The first thing God wishes us to know is that we are not alone in our struggles and that we are not the only person who has and is facing this adversity or trial or temptation. Sometimes one of the devices of Satan is to make us feel like that nobody else in the world is as much of a mess and wretch as we are. Truth is that everyone struggles with something and our struggles are no more or no less than any other. It just that it feels like the whole mountain is setting on our shoulders and the weight of the adversity is crushing us beneath its load. Because we cannot see into another heart, we often assume that our burden is greater than that of those around us. Perhaps we project that to others as well for we all attempt to present a front that all is well.
The second thing that God wants us to know is that this trial, struggle ,burden, or temptation is not beyond human resistance. You might respond and say that’s it feels like more than you can bear and that would be true if we just stopped at this point in this verse. It’s the words that follow that gives hope: “but God is faithful and He will not let you be tempted beyond your ability….” Now I must confess there are many times when God trusts my ability beyond what I feel it is. And it is in these times when my only place is to surrender to Him and ask Him to help me trust Him with what I don’t know and what I can’t see. And then I wait for Him to work His plan and purpose in my life, trusting that in the light of eternity, it will turn out for my good. Psalm 30 says that “though sorrow may last for the night, joy comes in the morning.” So in my adversity, I must trust that this thing will not last forever. At some point, either here or in eternity, joy will come again.
Finally, God wants us to know that either He will “make a way of escape,” that is He will bring us out of the adversity and set a new way before us, a way filled with blessing or that He will give us grace in the adversity. Psalm 23 gives this promise: “surely goodness and mercy will follow me all the days of my life.” If God chooses to delay His deliverance then in the adversity, He gives strength to “endure without yielding.”
What then shall we do with the adversities in our lives. Job discovered that it was futile to spend his life trying to understand the reason why. As a matter of fact he came to the place where he repented of pressing the issue of understanding why things were happening and chose instead to acknowledge that to understand was far beyond his ability. He chose the way of trust, trust in the God he knew.

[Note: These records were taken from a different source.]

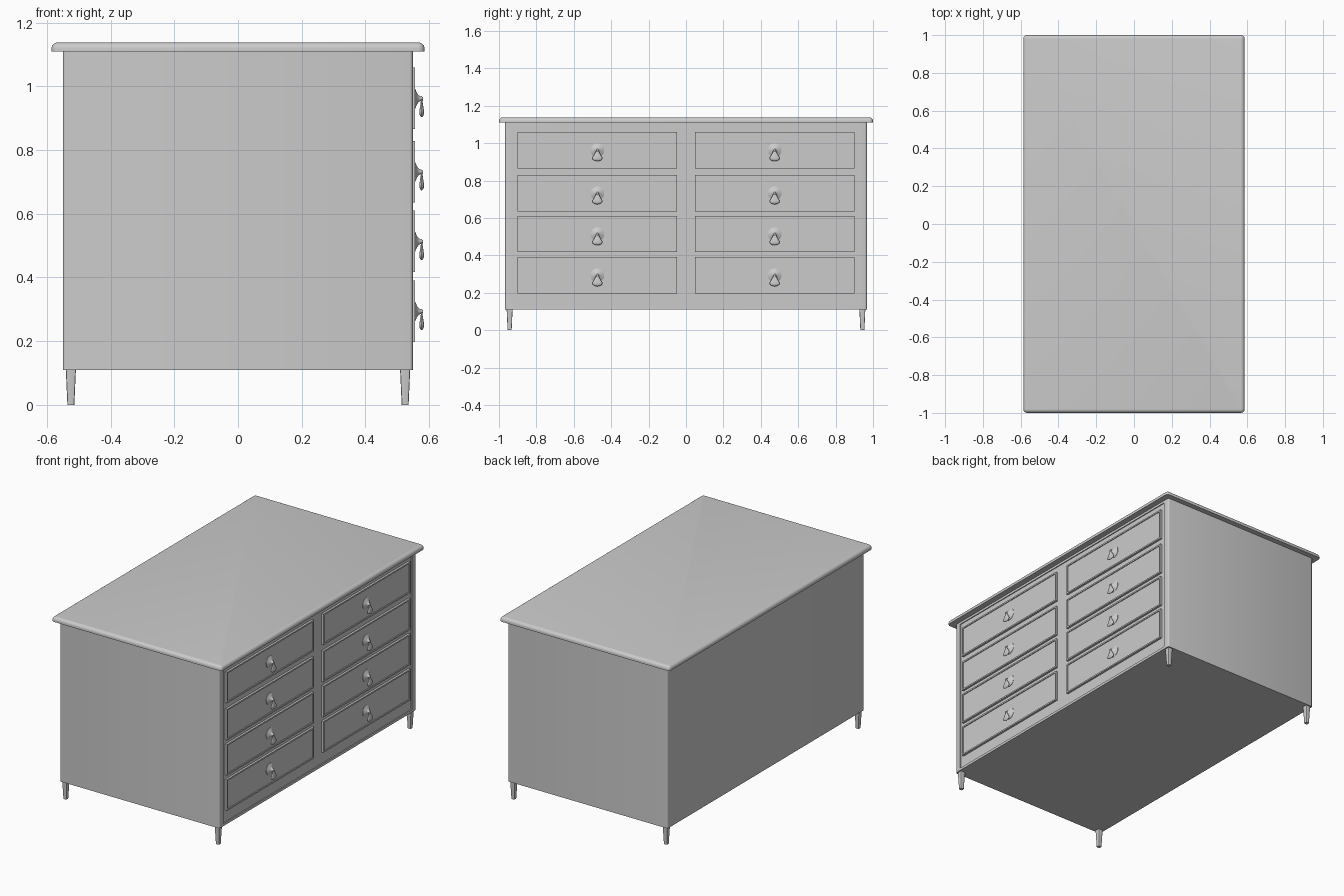
import bpy, bmesh, math
from mathutils import Vector

if "Cube" in bpy.data.objects:
    bpy.data.objects.remove(bpy.data.objects["Cube"])


def finish(bm, name, smooth=True):
    bmesh.ops.recalc_face_normals(bm, faces=bm.faces[:])
    me = bpy.data.meshes.new(name)
    bm.to_mesh(me)
    bm.free()
    ob = bpy.data.objects.new(name, me)
    bpy.context.collection.objects.link(ob)
    if smooth:
        bpy.ops.object.select_all(action='DESELECT')
        ob.select_set(True)
        bpy.context.view_layer.objects.active = ob
        bpy.ops.object.shade_smooth_by_angle(angle=math.radians(35))
    return ob


def box(lo, hi):
    bm = bmesh.new()
    bmesh.ops.create_cube(bm, size=1)
    lo, hi = Vector(lo), Vector(hi)
    for v in bm.verts:
        v.co = Vector(((hi[i] + lo[i]) / 2 + v.co[i] * (hi[i] - lo[i])) for i in range(3))
    return bm


def bevel_vertical(bm, width, segments):
    edges = [e for e in bm.edges
             if abs(e.verts[0].co.z - e.verts[1].co.z) > 1e-4
             and (e.verts[0].co - e.verts[1].co).xy.length < 1e-4]
    bmesh.ops.bevel(bm, geom=edges, offset=width, segments=segments,
                    profile=0.5, affect='EDGES')


def inset_front(bm, width, depth):
    # step the +x face inward
    bm.normal_update()
    face = max((f for f in bm.faces if f.normal.x > 0.99), key=lambda f: f.calc_area())
    bmesh.ops.inset_region(bm, faces=[face], thickness=width, use_even_offset=True)
    new = bmesh.ops.extrude_discrete_faces(bm, faces=[face])["faces"][0]
    bmesh.ops.translate(bm, verts=new.verts[:], vec=(-depth, 0, 0))


def lathe_x(profile, name, loc, scale=(1, 1, 1), axis='X', sides=20):
    # revolve (distance along axis, radius) pairs
    bm = bmesh.new()
    rings = []
    for d, r in profile:
        ring = []
        for i in range(sides):
            a = 2 * math.pi * i / sides
            p = (d, r * math.cos(a), r * math.sin(a)) if axis == 'X' else \
                (r * math.cos(a), r * math.sin(a), d)
            ring.append(bm.verts.new([loc[k] + p[k] * scale[k] for k in range(3)]))
        rings.append(ring)
    for a, b in zip(rings, rings[1:]):
        for i in range(sides):
            j = (i + 1) % sides
            bm.faces.new((a[i], a[j], b[j], b[i]))
    bm.faces.new(rings[0])
    bm.faces.new(rings[-1])
    return finish(bm, name)


# Carcass with softened corners and a shallow recessed drawer face
bm = box((-0.55, -0.967, 0.11), (0.549, 0.967, 1.112))
bevel_vertical(bm, 0.01, 3)
inset_front(bm, 0.03, 0.006)
for v in bm.verts:  # thinner rails than stiles
    if v.co.x > 0.53 and abs(v.co.y) < 0.94:
        v.co.z = 1.096 if v.co.z > 0.6 else 0.126
finish(bm, "carcass")

# Table top with rounded upper edge
bm = box((-0.586, -1, 1.11), (0.586, 1, 1.138))
bevel_vertical(bm, 0.02, 4)
rim = [e for e in bm.edges if all(v.co.z > 1.137 for v in e.verts)]
bmesh.ops.bevel(bm, geom=rim, offset=0.026, segments=6, profile=0.5,
                affect='EDGES', clamp_overlap=True)
finish(bm, "top")

# Tapered square legs
for sx in (-1, 1):
    for sy in (-1, 1):
        cx, cy = sx * 0.525, sy * 0.943
        bm = box((cx - 0.016, cy - 0.016, 0), (cx + 0.016, cy + 0.016, 0.115))
        for v in bm.verts:
            if v.co.z < 0.01:
                v.co.x = cx + (v.co.x - cx) * 0.68
                v.co.y = cy + (v.co.y - cy) * 0.68
        bmesh.ops.bevel(bm, geom=[e for e in bm.edges if abs(e.verts[0].co.z - e.verts[1].co.z) > 0.05],
                        offset=0.004, segments=2, profile=0.5, affect='EDGES')
        finish(bm, "leg")

# Drawers with a raised rim, each with a drop pull
ROSETTE = [(-0.004, 0.037), (0.002, 0.037), (0.006, 0.03), (0.011, 0.018),
           (0.017, 0.010), (0.024, 0.007), (0.030, 0.005)]
DROP = [(0.008, 0.003), (0.002, 0.006), (-0.012, 0.011), (-0.028, 0.020),
        (-0.040, 0.027), (-0.049, 0.025), (-0.055, 0.015), (-0.058, 0.003)]
for z0, z1 in ((0.197, 0.391), (0.417, 0.610), (0.636, 0.829), (0.866, 1.059)):
    for side in (-1, 1):
        cy, cz = side * 0.474, (z0 + z1) / 2
        bm = box((0.535, cy - 0.427, z0), (0.556, cy + 0.427, z1))
        inset_front(bm, 0.009, 0.005)
        finish(bm, "drawer", False)
        lathe_x(ROSETTE, "pull_rosette", (0.551, cy, cz - 0.001))
        lathe_x(DROP, "pull_drop", (0.577, cy, cz - 0.001), (0.28, 1, 1), 'Z')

I think for all of us who are in trying times, that this is our lesson. Perhaps our prayer today ought to be one of asking God to help us trust Him with what we do not understand.
Proverbs 3:5-7 says:
Trust in and rely confidently on the Lord with all your heart And do not rely on your own insight or understanding. In all your ways know and acknowledge and recognize Him, And He will make your paths straight and smooth [removing obstacles that block your way]. Do not be wise in your own eyes; Fear the Lord [with reverent awe and obedience] and turn [entirely] away from evil.
I conclude with the words of the chorus to a song that I literally live by:
Jesus, Jesus, How I trust Him
How I’ve proved Him o’re and o’re
Jesus, Jesus, Precious Jesus
O for grace to trust Him more!
Dr. John Thompson